Task prompt:
Reproduce only the top of the records, down to and including the line containing "(0.005, 0.19, 0.65))".

Material supplied:

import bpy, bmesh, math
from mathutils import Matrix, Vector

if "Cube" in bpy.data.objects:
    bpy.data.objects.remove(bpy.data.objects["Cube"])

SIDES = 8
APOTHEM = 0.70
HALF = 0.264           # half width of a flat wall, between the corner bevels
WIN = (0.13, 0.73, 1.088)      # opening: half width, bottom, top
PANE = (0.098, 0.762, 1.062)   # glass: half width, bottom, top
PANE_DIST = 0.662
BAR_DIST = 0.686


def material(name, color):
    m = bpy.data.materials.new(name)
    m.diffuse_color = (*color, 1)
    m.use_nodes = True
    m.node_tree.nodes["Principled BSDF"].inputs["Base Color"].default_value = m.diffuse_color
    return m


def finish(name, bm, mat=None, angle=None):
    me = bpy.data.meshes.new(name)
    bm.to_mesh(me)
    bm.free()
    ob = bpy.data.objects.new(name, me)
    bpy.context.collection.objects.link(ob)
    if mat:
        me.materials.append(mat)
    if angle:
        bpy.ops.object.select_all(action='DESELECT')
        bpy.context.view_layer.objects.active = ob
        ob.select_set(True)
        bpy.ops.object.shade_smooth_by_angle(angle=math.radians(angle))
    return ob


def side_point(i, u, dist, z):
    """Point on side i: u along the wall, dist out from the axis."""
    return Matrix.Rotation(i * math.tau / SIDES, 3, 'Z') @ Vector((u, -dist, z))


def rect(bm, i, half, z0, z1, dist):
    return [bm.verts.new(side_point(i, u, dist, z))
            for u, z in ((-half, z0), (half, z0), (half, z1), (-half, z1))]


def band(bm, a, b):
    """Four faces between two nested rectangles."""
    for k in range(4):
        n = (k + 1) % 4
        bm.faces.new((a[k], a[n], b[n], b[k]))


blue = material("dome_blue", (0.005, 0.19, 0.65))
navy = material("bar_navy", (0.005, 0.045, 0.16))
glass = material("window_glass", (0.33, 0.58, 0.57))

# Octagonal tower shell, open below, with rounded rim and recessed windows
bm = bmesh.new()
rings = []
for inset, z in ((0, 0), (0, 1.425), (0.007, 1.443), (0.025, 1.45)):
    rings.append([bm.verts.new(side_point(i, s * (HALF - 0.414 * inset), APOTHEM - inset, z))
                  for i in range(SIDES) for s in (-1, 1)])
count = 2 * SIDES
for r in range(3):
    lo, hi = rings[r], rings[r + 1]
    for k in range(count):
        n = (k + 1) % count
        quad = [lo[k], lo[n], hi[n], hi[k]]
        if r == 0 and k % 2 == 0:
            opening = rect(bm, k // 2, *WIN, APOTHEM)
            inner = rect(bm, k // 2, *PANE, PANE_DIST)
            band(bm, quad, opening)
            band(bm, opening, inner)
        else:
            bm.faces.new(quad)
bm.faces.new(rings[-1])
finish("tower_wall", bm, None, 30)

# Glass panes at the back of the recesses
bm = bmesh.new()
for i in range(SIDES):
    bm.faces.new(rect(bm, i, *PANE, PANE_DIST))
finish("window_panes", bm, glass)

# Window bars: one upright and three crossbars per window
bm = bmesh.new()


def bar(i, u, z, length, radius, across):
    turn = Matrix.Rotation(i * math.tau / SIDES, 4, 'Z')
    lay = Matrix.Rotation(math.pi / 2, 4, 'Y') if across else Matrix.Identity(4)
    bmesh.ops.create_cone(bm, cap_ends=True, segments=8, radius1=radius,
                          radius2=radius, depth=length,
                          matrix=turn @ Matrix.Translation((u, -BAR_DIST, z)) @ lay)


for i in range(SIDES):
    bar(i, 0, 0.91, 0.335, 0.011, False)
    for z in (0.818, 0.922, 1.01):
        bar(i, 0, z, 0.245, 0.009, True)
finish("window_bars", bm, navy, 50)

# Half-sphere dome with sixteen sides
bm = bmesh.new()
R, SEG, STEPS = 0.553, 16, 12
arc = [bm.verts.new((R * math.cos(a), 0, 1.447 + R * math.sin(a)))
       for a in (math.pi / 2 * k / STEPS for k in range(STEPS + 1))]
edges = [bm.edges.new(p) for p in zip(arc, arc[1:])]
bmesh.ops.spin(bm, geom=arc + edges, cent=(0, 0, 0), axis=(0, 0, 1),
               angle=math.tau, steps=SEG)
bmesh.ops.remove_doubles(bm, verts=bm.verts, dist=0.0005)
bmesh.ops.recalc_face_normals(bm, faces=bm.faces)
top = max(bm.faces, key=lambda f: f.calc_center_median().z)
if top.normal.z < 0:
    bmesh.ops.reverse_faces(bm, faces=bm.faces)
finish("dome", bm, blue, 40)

Written solution:
import bpy, bmesh, math
from mathutils import Matrix, Vector

if "Cube" in bpy.data.objects:
    bpy.data.objects.remove(bpy.data.objects["Cube"])

SIDES = 8
APOTHEM = 0.70
HALF = 0.264           # half width of a flat wall, between the corner bevels
WIN = (0.13, 0.73, 1.088)      # opening: half width, bottom, top
PANE = (0.098, 0.762, 1.062)   # glass: half width, bottom, top
PANE_DIST = 0.662
BAR_DIST = 0.686


def material(name, color):
    m = bpy.data.materials.new(name)
    m.diffuse_color = (*color, 1)
    m.use_nodes = True
    m.node_tree.nodes["Principled BSDF"].inputs["Base Color"].default_value = m.diffuse_color
    return m


def finish(name, bm, mat=None, angle=None):
    me = bpy.data.meshes.new(name)
    bm.to_mesh(me)
    bm.free()
    ob = bpy.data.objects.new(name, me)
    bpy.context.collection.objects.link(ob)
    if mat:
        me.materials.append(mat)
    if angle:
        bpy.ops.object.select_all(action='DESELECT')
        bpy.context.view_layer.objects.active = ob
        ob.select_set(True)
        bpy.ops.object.shade_smooth_by_angle(angle=math.radians(angle))
    return ob


def side_point(i, u, dist, z):
    """Point on side i: u along the wall, dist out from the axis."""
    return Matrix.Rotation(i * math.tau / SIDES, 3, 'Z') @ Vector((u, -dist, z))


def rect(bm, i, half, z0, z1, dist):
    return [bm.verts.new(side_point(i, u, dist, z))
            for u, z in ((-half, z0), (half, z0), (half, z1), (-half, z1))]


def band(bm, a, b):
    """Four faces between two nested rectangles."""
    for k in range(4):
        n = (k + 1) % 4
        bm.faces.new((a[k], a[n], b[n], b[k]))


blue = material("dome_blue", (0.005, 0.19, 0.65))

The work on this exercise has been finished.